New York: Researchers have discovered that a compound found commonly in grape skins and red wine affects the immune systems of dogs in different ways.
The researchers believe that the findings could eventually lead to the use of the red wine compound, resveratrol, in treatments of cancer and other diseases in dogs and humans.
"This study makes it clear that resveratrol does cause the immune systems of dogs to change," said Sandra Axiak-Bechtel, assistant professor in oncology at University of Missouri College of Veterinary Medicine in the US.
"We found that resveratrol simultaneously causes dogs` immune systems to increase and decrease in different ways," Axiak-Bechtel noted.
"If we can better understand why resveratrol makes these changes and learn to control them, the chemical may have valuable uses in treatments of cancer and other diseases in dogs and humans," she explained.

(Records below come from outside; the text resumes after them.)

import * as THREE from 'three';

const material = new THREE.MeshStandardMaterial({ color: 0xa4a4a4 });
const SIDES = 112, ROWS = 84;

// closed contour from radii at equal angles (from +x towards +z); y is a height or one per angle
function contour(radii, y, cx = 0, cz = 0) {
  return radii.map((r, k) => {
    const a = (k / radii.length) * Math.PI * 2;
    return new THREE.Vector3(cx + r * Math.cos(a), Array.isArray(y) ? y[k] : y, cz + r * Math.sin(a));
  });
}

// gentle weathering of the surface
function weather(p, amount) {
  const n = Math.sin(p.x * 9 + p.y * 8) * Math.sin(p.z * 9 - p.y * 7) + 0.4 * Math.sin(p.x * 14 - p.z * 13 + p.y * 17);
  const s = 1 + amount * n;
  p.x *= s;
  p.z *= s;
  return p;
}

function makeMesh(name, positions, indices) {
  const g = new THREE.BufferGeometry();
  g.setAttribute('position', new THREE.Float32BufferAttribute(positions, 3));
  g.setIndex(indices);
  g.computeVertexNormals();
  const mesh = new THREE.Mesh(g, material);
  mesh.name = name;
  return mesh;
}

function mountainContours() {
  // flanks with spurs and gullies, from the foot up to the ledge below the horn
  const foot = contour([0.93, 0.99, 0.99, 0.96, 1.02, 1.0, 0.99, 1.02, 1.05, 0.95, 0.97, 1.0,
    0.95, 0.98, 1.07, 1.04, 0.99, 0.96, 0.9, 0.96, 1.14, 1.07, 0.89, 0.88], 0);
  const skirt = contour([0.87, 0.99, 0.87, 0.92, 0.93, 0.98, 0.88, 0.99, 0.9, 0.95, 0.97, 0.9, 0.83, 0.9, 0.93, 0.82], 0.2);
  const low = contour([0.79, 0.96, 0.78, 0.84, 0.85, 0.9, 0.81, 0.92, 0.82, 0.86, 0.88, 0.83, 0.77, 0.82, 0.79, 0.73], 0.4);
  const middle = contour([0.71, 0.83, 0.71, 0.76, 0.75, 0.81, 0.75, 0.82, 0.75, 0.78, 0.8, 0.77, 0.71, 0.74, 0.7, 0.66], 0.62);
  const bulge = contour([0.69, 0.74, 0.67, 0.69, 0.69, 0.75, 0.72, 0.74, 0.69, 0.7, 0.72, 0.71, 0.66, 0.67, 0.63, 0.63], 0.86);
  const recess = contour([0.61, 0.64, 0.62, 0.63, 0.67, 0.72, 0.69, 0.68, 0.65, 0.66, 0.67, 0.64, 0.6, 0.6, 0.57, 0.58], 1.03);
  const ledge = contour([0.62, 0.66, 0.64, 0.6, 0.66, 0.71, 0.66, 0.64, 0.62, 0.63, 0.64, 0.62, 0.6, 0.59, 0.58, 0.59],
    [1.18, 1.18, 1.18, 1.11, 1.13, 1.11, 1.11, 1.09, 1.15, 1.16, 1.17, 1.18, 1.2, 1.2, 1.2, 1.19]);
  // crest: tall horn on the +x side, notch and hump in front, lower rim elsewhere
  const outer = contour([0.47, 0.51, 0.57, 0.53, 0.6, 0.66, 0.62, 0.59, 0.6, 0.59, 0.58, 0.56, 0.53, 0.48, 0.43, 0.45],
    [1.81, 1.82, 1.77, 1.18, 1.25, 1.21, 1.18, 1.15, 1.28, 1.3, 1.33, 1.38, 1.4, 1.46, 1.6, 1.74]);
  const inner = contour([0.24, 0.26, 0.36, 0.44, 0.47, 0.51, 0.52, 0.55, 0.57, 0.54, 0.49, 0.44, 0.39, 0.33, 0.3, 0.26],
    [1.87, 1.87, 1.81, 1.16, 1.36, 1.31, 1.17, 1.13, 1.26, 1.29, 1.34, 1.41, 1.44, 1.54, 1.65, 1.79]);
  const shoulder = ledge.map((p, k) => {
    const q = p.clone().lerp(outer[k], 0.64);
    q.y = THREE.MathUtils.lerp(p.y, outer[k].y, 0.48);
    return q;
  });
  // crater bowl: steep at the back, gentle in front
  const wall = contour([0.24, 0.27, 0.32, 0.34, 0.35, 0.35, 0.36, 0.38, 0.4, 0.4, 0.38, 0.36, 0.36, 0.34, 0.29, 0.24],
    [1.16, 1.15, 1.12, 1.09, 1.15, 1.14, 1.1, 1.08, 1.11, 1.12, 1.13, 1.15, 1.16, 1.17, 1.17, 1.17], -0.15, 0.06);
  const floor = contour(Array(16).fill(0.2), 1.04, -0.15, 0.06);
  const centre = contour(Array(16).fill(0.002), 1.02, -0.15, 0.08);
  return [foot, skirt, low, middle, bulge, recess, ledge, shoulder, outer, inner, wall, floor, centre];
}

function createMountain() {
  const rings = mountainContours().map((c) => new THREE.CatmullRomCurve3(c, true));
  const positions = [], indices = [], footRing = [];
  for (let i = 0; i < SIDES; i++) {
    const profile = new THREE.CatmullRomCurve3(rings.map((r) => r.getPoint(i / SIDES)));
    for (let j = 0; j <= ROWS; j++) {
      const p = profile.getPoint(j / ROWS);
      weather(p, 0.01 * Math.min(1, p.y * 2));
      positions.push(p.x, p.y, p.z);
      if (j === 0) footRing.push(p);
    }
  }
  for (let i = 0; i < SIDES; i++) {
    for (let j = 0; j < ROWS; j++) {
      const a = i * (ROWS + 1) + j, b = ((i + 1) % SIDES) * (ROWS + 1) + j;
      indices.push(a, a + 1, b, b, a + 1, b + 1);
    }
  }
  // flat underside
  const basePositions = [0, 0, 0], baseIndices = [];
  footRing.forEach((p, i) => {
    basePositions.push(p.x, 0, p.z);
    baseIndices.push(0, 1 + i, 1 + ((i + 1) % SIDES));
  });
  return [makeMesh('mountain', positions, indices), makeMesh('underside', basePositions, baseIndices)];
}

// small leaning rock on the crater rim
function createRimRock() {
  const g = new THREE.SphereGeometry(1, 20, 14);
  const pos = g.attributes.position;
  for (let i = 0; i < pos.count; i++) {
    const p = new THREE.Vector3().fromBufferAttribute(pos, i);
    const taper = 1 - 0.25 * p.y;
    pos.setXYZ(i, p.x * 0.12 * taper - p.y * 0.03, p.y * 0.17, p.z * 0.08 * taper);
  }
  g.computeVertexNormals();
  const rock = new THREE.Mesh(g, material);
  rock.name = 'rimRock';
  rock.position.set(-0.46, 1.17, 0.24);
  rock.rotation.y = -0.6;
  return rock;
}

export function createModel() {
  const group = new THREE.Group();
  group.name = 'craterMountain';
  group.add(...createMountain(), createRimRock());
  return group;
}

For their study, Axiak-Bechtel, and colleagues added resveratrol to canine blood and measured innate immune system function.

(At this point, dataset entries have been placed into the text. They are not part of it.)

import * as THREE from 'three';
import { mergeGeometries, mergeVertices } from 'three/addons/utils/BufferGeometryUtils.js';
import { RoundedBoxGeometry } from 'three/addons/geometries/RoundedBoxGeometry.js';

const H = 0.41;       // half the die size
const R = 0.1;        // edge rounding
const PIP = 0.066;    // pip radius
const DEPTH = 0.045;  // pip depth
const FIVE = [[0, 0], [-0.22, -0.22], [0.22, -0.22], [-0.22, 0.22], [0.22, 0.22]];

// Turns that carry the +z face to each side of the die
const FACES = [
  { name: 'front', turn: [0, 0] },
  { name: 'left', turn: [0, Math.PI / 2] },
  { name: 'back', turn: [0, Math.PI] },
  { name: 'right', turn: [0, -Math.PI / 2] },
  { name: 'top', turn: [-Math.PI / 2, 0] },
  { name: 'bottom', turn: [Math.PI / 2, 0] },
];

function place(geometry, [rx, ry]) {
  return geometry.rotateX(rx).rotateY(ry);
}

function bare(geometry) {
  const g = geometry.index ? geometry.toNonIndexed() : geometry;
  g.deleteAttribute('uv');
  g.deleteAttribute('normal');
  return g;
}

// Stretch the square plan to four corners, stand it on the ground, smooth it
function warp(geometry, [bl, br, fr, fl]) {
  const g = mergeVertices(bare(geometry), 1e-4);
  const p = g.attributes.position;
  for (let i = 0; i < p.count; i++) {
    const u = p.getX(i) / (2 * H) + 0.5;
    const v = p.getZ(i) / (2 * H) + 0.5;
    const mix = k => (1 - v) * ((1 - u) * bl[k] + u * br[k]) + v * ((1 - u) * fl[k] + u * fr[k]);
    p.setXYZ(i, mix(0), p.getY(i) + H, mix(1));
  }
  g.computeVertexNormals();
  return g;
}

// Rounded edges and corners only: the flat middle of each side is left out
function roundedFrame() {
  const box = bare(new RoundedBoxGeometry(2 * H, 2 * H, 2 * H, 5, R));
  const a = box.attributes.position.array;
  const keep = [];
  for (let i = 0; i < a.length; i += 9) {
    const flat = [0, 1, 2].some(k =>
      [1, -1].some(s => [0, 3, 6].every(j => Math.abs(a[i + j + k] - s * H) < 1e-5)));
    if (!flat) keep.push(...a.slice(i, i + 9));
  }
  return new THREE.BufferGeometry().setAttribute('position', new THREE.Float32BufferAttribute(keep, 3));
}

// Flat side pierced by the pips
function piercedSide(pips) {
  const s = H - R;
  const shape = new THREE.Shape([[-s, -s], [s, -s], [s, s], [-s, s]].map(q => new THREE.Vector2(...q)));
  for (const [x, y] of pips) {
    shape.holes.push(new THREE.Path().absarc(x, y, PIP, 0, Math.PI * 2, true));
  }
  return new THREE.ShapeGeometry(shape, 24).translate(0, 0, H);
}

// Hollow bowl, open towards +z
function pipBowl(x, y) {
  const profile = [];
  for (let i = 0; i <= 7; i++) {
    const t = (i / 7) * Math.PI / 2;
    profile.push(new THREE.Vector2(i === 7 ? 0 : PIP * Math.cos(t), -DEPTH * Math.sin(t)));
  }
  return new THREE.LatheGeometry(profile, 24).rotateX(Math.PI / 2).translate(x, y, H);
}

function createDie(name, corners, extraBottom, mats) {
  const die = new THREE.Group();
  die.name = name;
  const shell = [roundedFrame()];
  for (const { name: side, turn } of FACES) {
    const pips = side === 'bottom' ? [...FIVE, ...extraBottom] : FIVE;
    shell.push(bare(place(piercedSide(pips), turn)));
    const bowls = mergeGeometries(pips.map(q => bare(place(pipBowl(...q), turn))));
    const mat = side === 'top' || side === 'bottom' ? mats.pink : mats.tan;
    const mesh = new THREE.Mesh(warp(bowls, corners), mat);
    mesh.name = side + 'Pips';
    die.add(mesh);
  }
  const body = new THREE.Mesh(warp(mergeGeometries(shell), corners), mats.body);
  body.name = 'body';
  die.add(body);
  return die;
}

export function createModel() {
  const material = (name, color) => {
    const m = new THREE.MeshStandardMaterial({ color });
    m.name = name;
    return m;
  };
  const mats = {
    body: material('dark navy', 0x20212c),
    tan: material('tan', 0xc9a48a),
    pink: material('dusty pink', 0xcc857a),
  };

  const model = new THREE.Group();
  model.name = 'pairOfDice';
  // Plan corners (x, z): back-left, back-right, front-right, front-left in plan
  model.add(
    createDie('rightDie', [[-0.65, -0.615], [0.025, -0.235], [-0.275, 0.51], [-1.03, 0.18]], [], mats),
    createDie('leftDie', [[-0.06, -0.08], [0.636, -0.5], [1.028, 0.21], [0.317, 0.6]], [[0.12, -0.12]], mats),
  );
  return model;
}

They found that resveratrol caused the stimulated white blood cells to release more pro-inflammatory and fewer anti-inflammatory cytokines, which are signals cells use to communicate with each other during infection and inflammation.
These cytokines point to a stimulated immune system. However, the researchers also observed a decrease in the ability of neutrophils, which are immune cells that help fight diseases, to kill bacteria.

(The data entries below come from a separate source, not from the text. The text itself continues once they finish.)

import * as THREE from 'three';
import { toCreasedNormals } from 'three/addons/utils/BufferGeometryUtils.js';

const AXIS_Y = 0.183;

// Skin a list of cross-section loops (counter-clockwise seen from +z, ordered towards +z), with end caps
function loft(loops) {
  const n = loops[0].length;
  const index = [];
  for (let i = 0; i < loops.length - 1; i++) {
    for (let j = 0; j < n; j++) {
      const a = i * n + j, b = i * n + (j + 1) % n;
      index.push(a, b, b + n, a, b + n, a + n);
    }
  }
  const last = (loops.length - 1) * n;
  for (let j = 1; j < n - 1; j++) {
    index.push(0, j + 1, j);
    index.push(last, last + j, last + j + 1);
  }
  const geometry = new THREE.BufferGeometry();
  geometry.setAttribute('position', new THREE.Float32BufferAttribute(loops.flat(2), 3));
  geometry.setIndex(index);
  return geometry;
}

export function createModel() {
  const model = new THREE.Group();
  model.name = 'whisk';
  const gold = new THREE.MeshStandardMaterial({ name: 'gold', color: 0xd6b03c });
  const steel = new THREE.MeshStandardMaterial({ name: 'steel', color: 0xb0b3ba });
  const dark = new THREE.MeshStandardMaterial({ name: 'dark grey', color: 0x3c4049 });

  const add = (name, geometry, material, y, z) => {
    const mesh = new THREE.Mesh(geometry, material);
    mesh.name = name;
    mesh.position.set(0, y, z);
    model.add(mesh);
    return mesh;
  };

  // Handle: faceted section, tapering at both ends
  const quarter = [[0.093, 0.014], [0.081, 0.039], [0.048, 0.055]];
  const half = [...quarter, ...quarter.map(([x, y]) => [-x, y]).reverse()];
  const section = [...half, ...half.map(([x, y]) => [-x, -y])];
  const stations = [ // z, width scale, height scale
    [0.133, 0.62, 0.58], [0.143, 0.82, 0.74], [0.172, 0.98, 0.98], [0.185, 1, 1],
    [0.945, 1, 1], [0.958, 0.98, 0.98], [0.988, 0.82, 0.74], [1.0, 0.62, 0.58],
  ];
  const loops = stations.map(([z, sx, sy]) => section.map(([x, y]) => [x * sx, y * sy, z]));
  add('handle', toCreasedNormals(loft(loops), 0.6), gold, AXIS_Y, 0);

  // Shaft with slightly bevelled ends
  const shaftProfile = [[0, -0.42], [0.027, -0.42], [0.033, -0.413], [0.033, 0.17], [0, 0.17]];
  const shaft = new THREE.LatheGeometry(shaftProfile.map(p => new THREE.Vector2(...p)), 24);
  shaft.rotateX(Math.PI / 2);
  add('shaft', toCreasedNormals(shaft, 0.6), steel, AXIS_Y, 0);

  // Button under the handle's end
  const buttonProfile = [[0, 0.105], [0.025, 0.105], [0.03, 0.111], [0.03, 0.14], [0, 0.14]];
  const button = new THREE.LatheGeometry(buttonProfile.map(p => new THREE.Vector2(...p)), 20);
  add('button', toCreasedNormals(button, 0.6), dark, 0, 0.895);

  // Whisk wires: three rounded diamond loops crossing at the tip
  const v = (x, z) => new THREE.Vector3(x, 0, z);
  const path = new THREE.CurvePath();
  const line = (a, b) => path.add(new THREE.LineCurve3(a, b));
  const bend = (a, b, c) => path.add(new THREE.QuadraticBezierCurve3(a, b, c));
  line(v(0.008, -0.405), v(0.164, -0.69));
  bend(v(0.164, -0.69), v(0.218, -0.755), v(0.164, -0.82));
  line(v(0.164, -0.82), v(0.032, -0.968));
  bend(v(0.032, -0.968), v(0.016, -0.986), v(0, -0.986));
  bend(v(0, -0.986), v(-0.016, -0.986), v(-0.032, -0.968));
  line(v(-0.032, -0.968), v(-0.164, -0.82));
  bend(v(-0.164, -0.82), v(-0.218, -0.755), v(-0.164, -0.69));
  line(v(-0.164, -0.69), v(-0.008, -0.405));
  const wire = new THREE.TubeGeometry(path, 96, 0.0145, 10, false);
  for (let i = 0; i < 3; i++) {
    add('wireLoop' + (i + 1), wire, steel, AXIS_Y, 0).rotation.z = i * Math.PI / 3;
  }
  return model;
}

This points to decreased immune system strength, Axiak-Bechtel said.
"Seeing a decrease in neutrophil function typically means an immune system is losing the ability to kill invaders like bacteria," Axiak-Bechtel noted.
"It is clear that resveratrol is having a distinct effect on how the immune system reacts, but we still do not fully understand how this reaction can be best used to fight disease," Axiak-Bechtel said.
"Once we have a better understanding of this process, resveratrol could be a valuable supplementary treatment in fighting diseases like cancer," she pointed out.
This study was published in the journal Veterinary Immunology and Immunopathology.